Supplied material section start

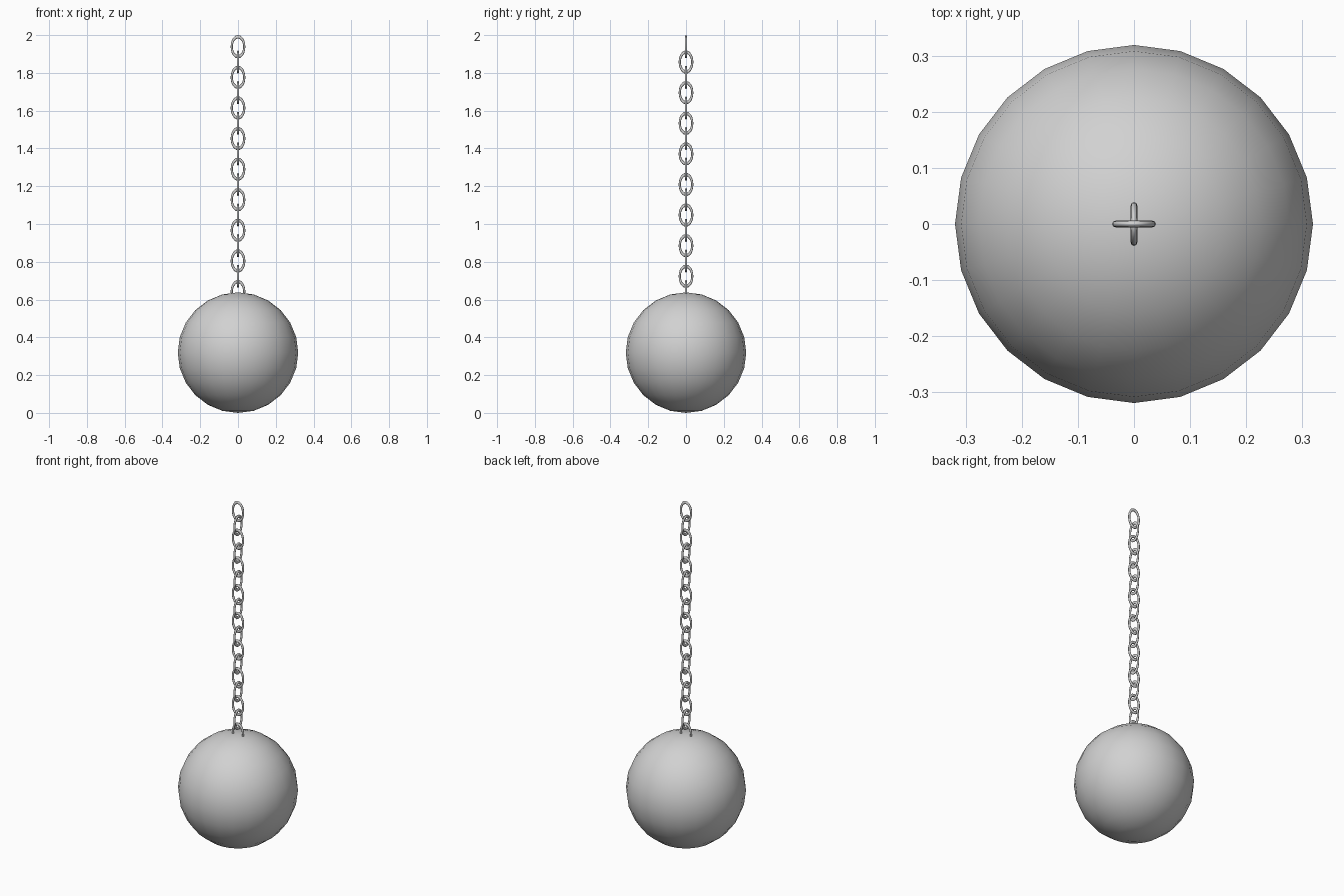
import bpy
import math

cube = bpy.data.objects.get("Cube")
if cube:
    bpy.data.objects.remove(cube, do_unlink=True)

BALL_R = 0.319
LINK_PITCH = 0.081
LINK_COUNT = 17
WIRE_R = 0.0058
LINK_R = 0.039 - WIRE_R
LINK_STRETCH = 1.58
TOP_Z = 2 - 0.039 * LINK_STRETCH

iron = bpy.data.materials.new("grey_iron")
iron.use_nodes = True
iron.diffuse_color = (0.64, 0.64, 0.64, 1)
iron.node_tree.nodes["Principled BSDF"].inputs["Base Color"].default_value = iron.diffuse_color


def finish(name):
    """Name the active object, give it the metal and smooth it."""
    obj = bpy.context.object
    obj.name = name
    obj.data.materials.append(iron)
    bpy.ops.object.shade_smooth()
    return obj


# Heavy ball resting on the ground
bpy.ops.mesh.primitive_uv_sphere_add(segments=24, ring_count=12, radius=BALL_R,
                                     location=(0, 0, BALL_R))
finish("ball")

# Chain of oval links, each a quarter turn from the one above;
# the lowest is half sunk into the ball
for i in range(LINK_COUNT):
    bpy.ops.mesh.primitive_torus_add(
        major_segments=24, minor_segments=8, major_radius=LINK_R, minor_radius=WIRE_R,
        location=(0, 0, TOP_Z - i * LINK_PITCH),
        rotation=(math.pi / 2, 0, (i % 2) * math.pi / 2))
    link = finish(f"chain_link_{i + 1}")
    link.scale.y = LINK_STRETCH
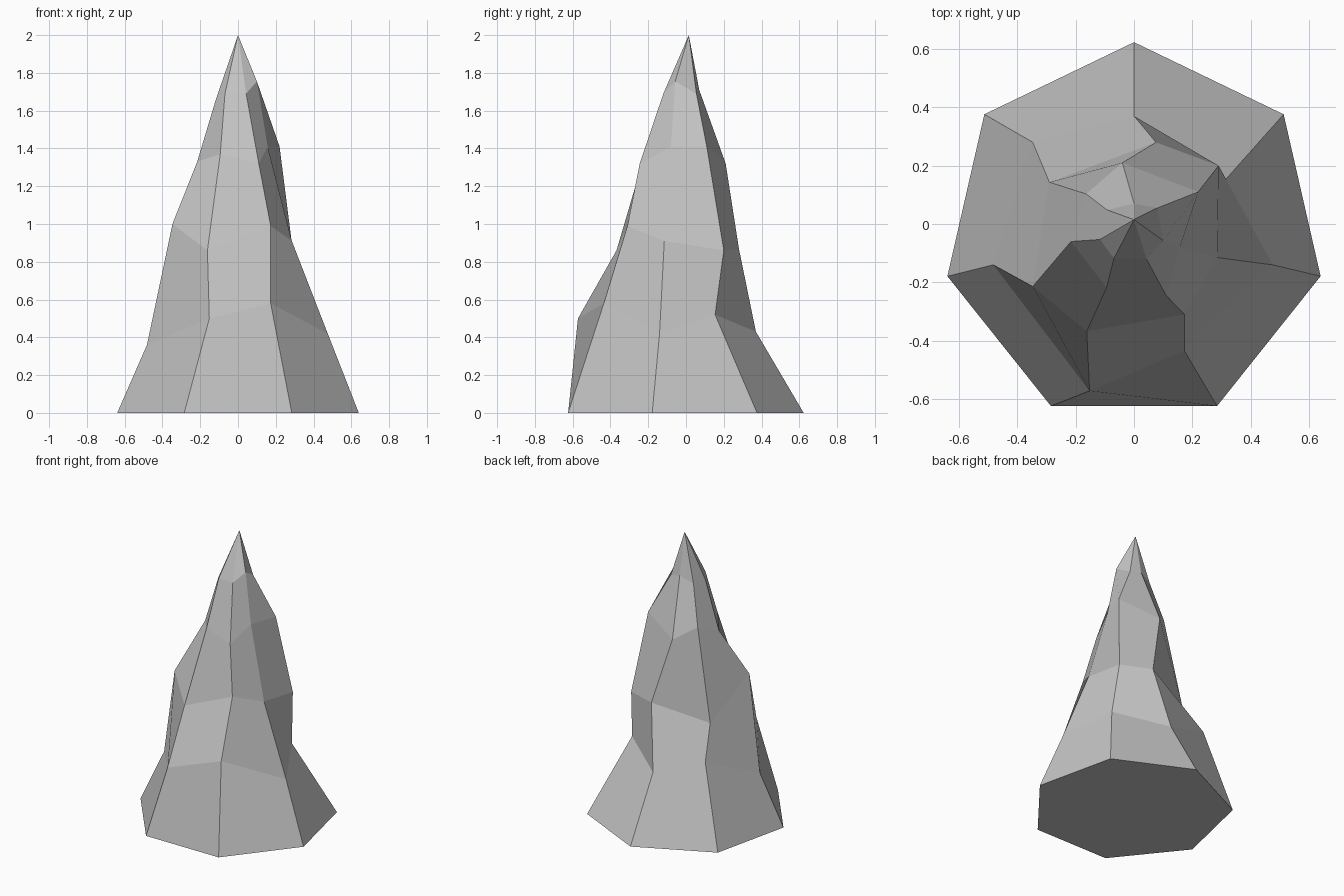
import bpy
import bmesh
from math import sin, cos, tau

default_cube = bpy.data.objects.get("Cube")
if default_cube:
    bpy.data.objects.remove(default_cube, do_unlink=True)

SIDES = 7
BASE_RADIUS = 0.656
BASE_OFFSET = -0.033
APEX = (0, 0.015, 2)

# Ridges running from the base to the tip, clockwise from the back
back_ridge = [(0, 0.37, 0.43), (0.075, 0.28, 0.87), (-0.04, 0.21, 1.32), (0, 0.07, 1.71)]
back_left_ridge = [(0.315, 0.154, 0.52), (0.29, 0.2, 0.86), (0.22, 0.11, 1.41), (0.08, 0.055, 1.69)]
left_ridge = [(0.475, -0.14, 0.42), (0.285, -0.115, 0.91), (0.157, -0.08, 1.41), (0.1, -0.057, 1.755)]
front_left_ridge = [(0.173, -0.435, 0.58), (0.173, -0.31, 0.99), (0.11, -0.245, 1.32), (0.043, -0.12, 1.69)]
front_right_ridge = [(-0.152, -0.572, 0.5), (-0.162, -0.368, 0.86), (-0.094, -0.218, 1.37), (-0.069, -0.118, 1.69)]
right_ridge = [(-0.482, -0.14, 0.36), (-0.347, -0.214, 1), (-0.216, -0.06, 1.33), (-0.117, -0.053, 1.66)]
back_right_ridge = [(-0.347, 0.28, 0.56), (-0.29, 0.143, 0.77), (-0.164, 0.103, 1.4), (-0.092, 0.048, 1.67)]
ridges = [back_ridge, back_left_ridge, left_ridge, front_left_ridge,
          front_right_ridge, right_ridge, back_right_ridge]


def base_corner(index):
    angle = tau * index / SIDES
    return (BASE_RADIUS * sin(angle), BASE_RADIUS * cos(angle) + BASE_OFFSET, 0)


def make_material(name, color):
    material = bpy.data.materials.new(name)
    material.use_nodes = True
    material.diffuse_color = color
    for node in material.node_tree.nodes:
        if node.type == "BSDF_PRINCIPLED":
            node.inputs["Base Color"].default_value = color
    return material


# Rock spire: facets bridged between neighbouring ridges
bm = bmesh.new()
columns = [[bm.verts.new(point) for point in [base_corner(i)] + ridge]
           for i, ridge in enumerate(ridges)]
tip = bm.verts.new(APEX)
for i, column in enumerate(columns):
    following = columns[(i + 1) % SIDES]
    for level in range(len(column) - 1):
        bm.faces.new((column[level], following[level],
                      following[level + 1], column[level + 1]))
    bm.faces.new((column[-1], following[-1], tip))

# Flat underside
bm.faces.new([column[0] for column in columns])
bmesh.ops.recalc_face_normals(bm, faces=bm.faces)

mesh = bpy.data.meshes.new("rock_spire")
bm.to_mesh(mesh)
bm.free()
mesh.materials.append(make_material("stone grey", (0.55, 0.55, 0.55, 1)))
spire = bpy.data.objects.new("rock_spire", mesh)
bpy.context.collection.objects.link(spire)
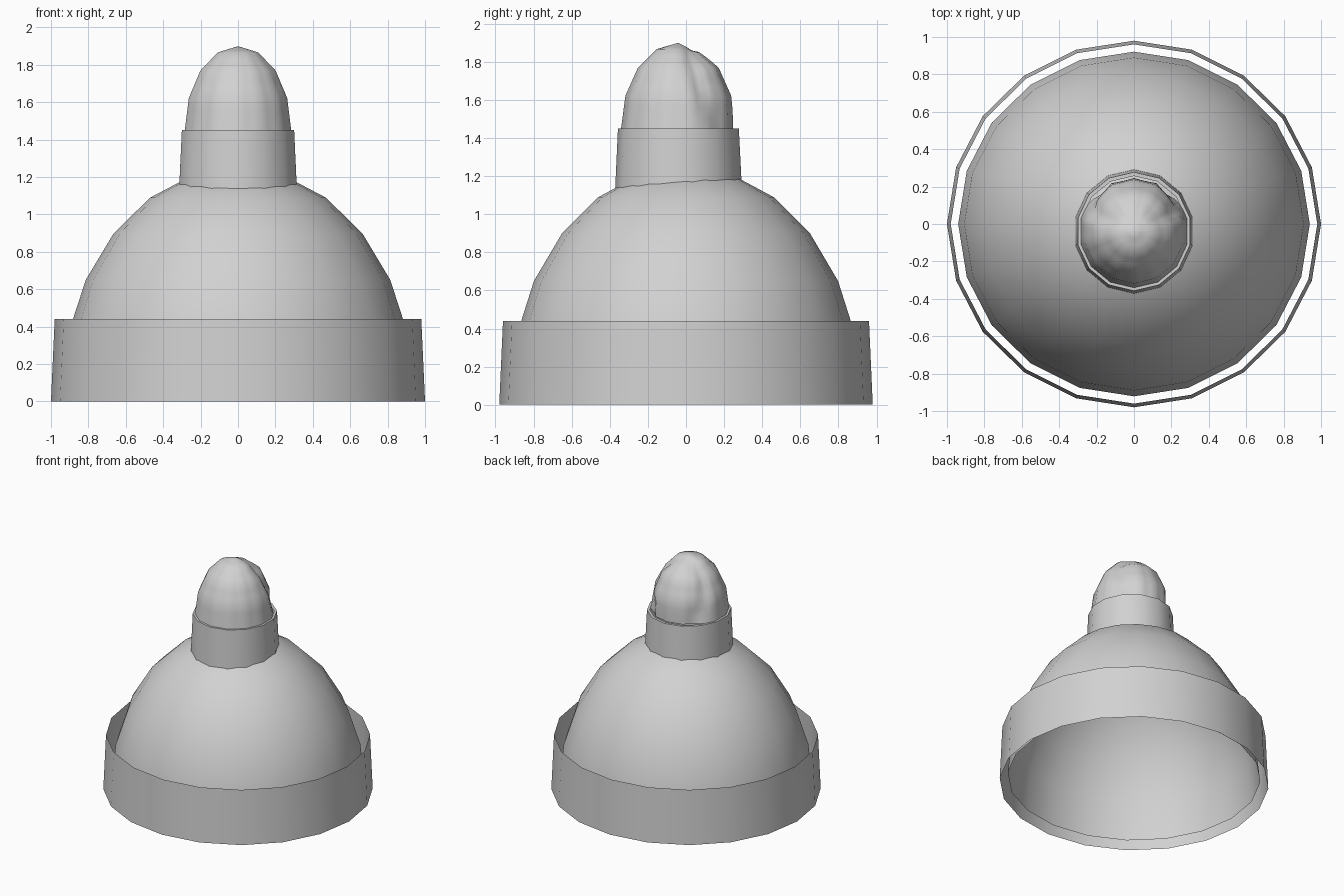
import bpy, bmesh, math

if "Cube" in bpy.data.objects:
    bpy.data.objects.remove(bpy.data.objects["Cube"])

grey = bpy.data.materials.new("light_grey")
grey.diffuse_color = (0.64, 0.64, 0.64, 1)
grey.use_nodes = True
grey.node_tree.nodes["Principled BSDF"].inputs["Base Color"].default_value = grey.diffuse_color


def lathe(name, profile, sides, y_scale=1.0, y_pos=0.0, start=0.0, mold=None):
    """Spin (radius, z) points, listed bottom to top, into a smooth shell."""
    bm = bmesh.new()
    rings = []
    for r, z in profile:
        if r == 0:
            rings.append([bm.verts.new((0, y_pos, z))] * sides)
            continue
        ring = []
        for i in range(sides):
            a = start + 2 * math.pi * i / sides
            ring.append(bm.verts.new((r * math.cos(a), y_pos + r * y_scale * math.sin(a), z)))
        rings.append(ring)
    for low, high in zip(rings, rings[1:]):
        for i in range(sides):
            j = (i + 1) % sides
            loop = [low[i], low[j], high[j], high[i]]
            bm.faces.new(list(dict.fromkeys(loop)))
    if mold:
        mold(bm)
    mesh = bpy.data.meshes.new(name)
    bm.to_mesh(mesh)
    bm.free()
    mesh.materials.append(grey)
    obj = bpy.data.objects.new(name, mesh)
    bpy.context.collection.objects.link(obj)
    bpy.ops.object.select_all(action='DESELECT')
    obj.select_set(True)
    bpy.context.view_layer.objects.active = obj
    bpy.ops.object.shade_smooth_by_angle(angle=math.radians(45))
    return obj


def arc(radius, base, height, steps):
    """Quarter ellipse from the widest ring up to the pole."""
    pts = [(radius * math.cos(math.pi / 2 * k / steps),
            base + height * math.sin(math.pi / 2 * k / steps)) for k in range(steps)]
    return pts + [(0, base + height)]


# Open band around the foot of the dome
lathe("base_ring", [(1.0, 0.0), (0.98, 0.44)], 20, 0.98)

# Hollow main dome
lathe("dome", arc(0.94, 0.05, 1.2, 6), 20, 0.98)


# Collar whose lower edge follows the dome
def slope_bottom(bm):
    for v in bm.verts:
        if v.co.z < 1.2:
            v.co.z += 0.053 * (v.co.y + 0.04)


lathe("neck_collar", [(0.322, 1.15), (0.308, 1.45), (0.288, 1.45)], 14, 1.03, -0.04,
      math.pi / 2, slope_bottom)


# Rounded tip with a wavy fold running over its sides and top
def fold(bm):
    bmesh.ops.subdivide_edges(bm, edges=bm.edges[:], cuts=2, use_grid_fill=True)
    for v in bm.verts:
        x, y, z = v.co
        line = 0.02 + (1.88 - z) * 0.42 + 0.025 * math.cos(x * 14)
        depth = 0.09 * math.exp(-((y - line) / 0.045) ** 2)
        v.co.x *= 1 - depth
        v.co.y -= (y + 0.04) * depth
        v.co.z -= (z - 1.45) * depth * 0.5


lathe("tip", arc(0.292, 1.45, 0.45, 4), 14, 1.03, -0.04, math.pi / 2, fold)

Supplied material section end

_What is required_
The reply has to reproduce every line above verbatim and contain no pictures.

_Task result_
import bpy
import math

cube = bpy.data.objects.get("Cube")
if cube:
    bpy.data.objects.remove(cube, do_unlink=True)

BALL_R = 0.319
LINK_PITCH = 0.081
LINK_COUNT = 17
WIRE_R = 0.0058
LINK_R = 0.039 - WIRE_R
LINK_STRETCH = 1.58
TOP_Z = 2 - 0.039 * LINK_STRETCH

iron = bpy.data.materials.new("grey_iron")
iron.use_nodes = True
iron.diffuse_color = (0.64, 0.64, 0.64, 1)
iron.node_tree.nodes["Principled BSDF"].inputs["Base Color"].default_value = iron.diffuse_color


def finish(name):
    """Name the active object, give it the metal and smooth it."""
    obj = bpy.context.object
    obj.name = name
    obj.data.materials.append(iron)
    bpy.ops.object.shade_smooth()
    return obj


# Heavy ball resting on the ground
bpy.ops.mesh.primitive_uv_sphere_add(segments=24, ring_count=12, radius=BALL_R,
                                     location=(0, 0, BALL_R))
finish("ball")

# Chain of oval links, each a quarter turn from the one above;
# the lowest is half sunk into the ball
for i in range(LINK_COUNT):
    bpy.ops.mesh.primitive_torus_add(
        major_segments=24, minor_segments=8, major_radius=LINK_R, minor_radius=WIRE_R,
        location=(0, 0, TOP_Z - i * LINK_PITCH),
        rotation=(math.pi / 2, 0, (i % 2) * math.pi / 2))
    link = finish(f"chain_link_{i + 1}")
    link.scale.y = LINK_STRETCH
import bpy
import bmesh
from math import sin, cos, tau

default_cube = bpy.data.objects.get("Cube")
if default_cube:
    bpy.data.objects.remove(default_cube, do_unlink=True)

SIDES = 7
BASE_RADIUS = 0.656
BASE_OFFSET = -0.033
APEX = (0, 0.015, 2)

# Ridges running from the base to the tip, clockwise from the back
back_ridge = [(0, 0.37, 0.43), (0.075, 0.28, 0.87), (-0.04, 0.21, 1.32), (0, 0.07, 1.71)]
back_left_ridge = [(0.315, 0.154, 0.52), (0.29, 0.2, 0.86), (0.22, 0.11, 1.41), (0.08, 0.055, 1.69)]
left_ridge = [(0.475, -0.14, 0.42), (0.285, -0.115, 0.91), (0.157, -0.08, 1.41), (0.1, -0.057, 1.755)]
front_left_ridge = [(0.173, -0.435, 0.58), (0.173, -0.31, 0.99), (0.11, -0.245, 1.32), (0.043, -0.12, 1.69)]
front_right_ridge = [(-0.152, -0.572, 0.5), (-0.162, -0.368, 0.86), (-0.094, -0.218, 1.37), (-0.069, -0.118, 1.69)]
right_ridge = [(-0.482, -0.14, 0.36), (-0.347, -0.214, 1), (-0.216, -0.06, 1.33), (-0.117, -0.053, 1.66)]
back_right_ridge = [(-0.347, 0.28, 0.56), (-0.29, 0.143, 0.77), (-0.164, 0.103, 1.4), (-0.092, 0.048, 1.67)]
ridges = [back_ridge, back_left_ridge, left_ridge, front_left_ridge,
          front_right_ridge, right_ridge, back_right_ridge]


def base_corner(index):
    angle = tau * index / SIDES
    return (BASE_RADIUS * sin(angle), BASE_RADIUS * cos(angle) + BASE_OFFSET, 0)


def make_material(name, color):
    material = bpy.data.materials.new(name)
    material.use_nodes = True
    material.diffuse_color = color
    for node in material.node_tree.nodes:
        if node.type == "BSDF_PRINCIPLED":
            node.inputs["Base Color"].default_value = color
    return material


# Rock spire: facets bridged between neighbouring ridges
bm = bmesh.new()
columns = [[bm.verts.new(point) for point in [base_corner(i)] + ridge]
           for i, ridge in enumerate(ridges)]
tip = bm.verts.new(APEX)
for i, column in enumerate(columns):
    following = columns[(i + 1) % SIDES]
    for level in range(len(column) - 1):
        bm.faces.new((column[level], following[level],
                      following[level + 1], column[level + 1]))
    bm.faces.new((column[-1], following[-1], tip))

# Flat underside
bm.faces.new([column[0] for column in columns])
bmesh.ops.recalc_face_normals(bm, faces=bm.faces)

mesh = bpy.data.meshes.new("rock_spire")
bm.to_mesh(mesh)
bm.free()
mesh.materials.append(make_material("stone grey", (0.55, 0.55, 0.55, 1)))
spire = bpy.data.objects.new("rock_spire", mesh)
bpy.context.collection.objects.link(spire)
import bpy, bmesh, math

if "Cube" in bpy.data.objects:
    bpy.data.objects.remove(bpy.data.objects["Cube"])

grey = bpy.data.materials.new("light_grey")
grey.diffuse_color = (0.64, 0.64, 0.64, 1)
grey.use_nodes = True
grey.node_tree.nodes["Principled BSDF"].inputs["Base Color"].default_value = grey.diffuse_color


def lathe(name, profile, sides, y_scale=1.0, y_pos=0.0, start=0.0, mold=None):
    """Spin (radius, z) points, listed bottom to top, into a smooth shell."""
    bm = bmesh.new()
    rings = []
    for r, z in profile:
        if r == 0:
            rings.append([bm.verts.new((0, y_pos, z))] * sides)
            continue
        ring = []
        for i in range(sides):
            a = start + 2 * math.pi * i / sides
            ring.append(bm.verts.new((r * math.cos(a), y_pos + r * y_scale * math.sin(a), z)))
        rings.append(ring)
    for low, high in zip(rings, rings[1:]):
        for i in range(sides):
            j = (i + 1) % sides
            loop = [low[i], low[j], high[j], high[i]]
            bm.faces.new(list(dict.fromkeys(loop)))
    if mold:
        mold(bm)
    mesh = bpy.data.meshes.new(name)
    bm.to_mesh(mesh)
    bm.free()
    mesh.materials.append(grey)
    obj = bpy.data.objects.new(name, mesh)
    bpy.context.collection.objects.link(obj)
    bpy.ops.object.select_all(action='DESELECT')
    obj.select_set(True)
    bpy.context.view_layer.objects.active = obj
    bpy.ops.object.shade_smooth_by_angle(angle=math.radians(45))
    return obj


def arc(radius, base, height, steps):
    """Quarter ellipse from the widest ring up to the pole."""
    pts = [(radius * math.cos(math.pi / 2 * k / steps),
            base + height * math.sin(math.pi / 2 * k / steps)) for k in range(steps)]
    return pts + [(0, base + height)]


# Open band around the foot of the dome
lathe("base_ring", [(1.0, 0.0), (0.98, 0.44)], 20, 0.98)

# Hollow main dome
lathe("dome", arc(0.94, 0.05, 1.2, 6), 20, 0.98)


# Collar whose lower edge follows the dome
def slope_bottom(bm):
    for v in bm.verts:
        if v.co.z < 1.2:
            v.co.z += 0.053 * (v.co.y + 0.04)


lathe("neck_collar", [(0.322, 1.15), (0.308, 1.45), (0.288, 1.45)], 14, 1.03, -0.04,
      math.pi / 2, slope_bottom)


# Rounded tip with a wavy fold running over its sides and top
def fold(bm):
    bmesh.ops.subdivide_edges(bm, edges=bm.edges[:], cuts=2, use_grid_fill=True)
    for v in bm.verts:
        x, y, z = v.co
        line = 0.02 + (1.88 - z) * 0.42 + 0.025 * math.cos(x * 14)
        depth = 0.09 * math.exp(-((y - line) / 0.045) ** 2)
        v.co.x *= 1 - depth
        v.co.y -= (y + 0.04) * depth
        v.co.z -= (z - 1.45) * depth * 0.5


lathe("tip", arc(0.292, 1.45, 0.45, 4), 14, 1.03, -0.04, math.pi / 2, fold)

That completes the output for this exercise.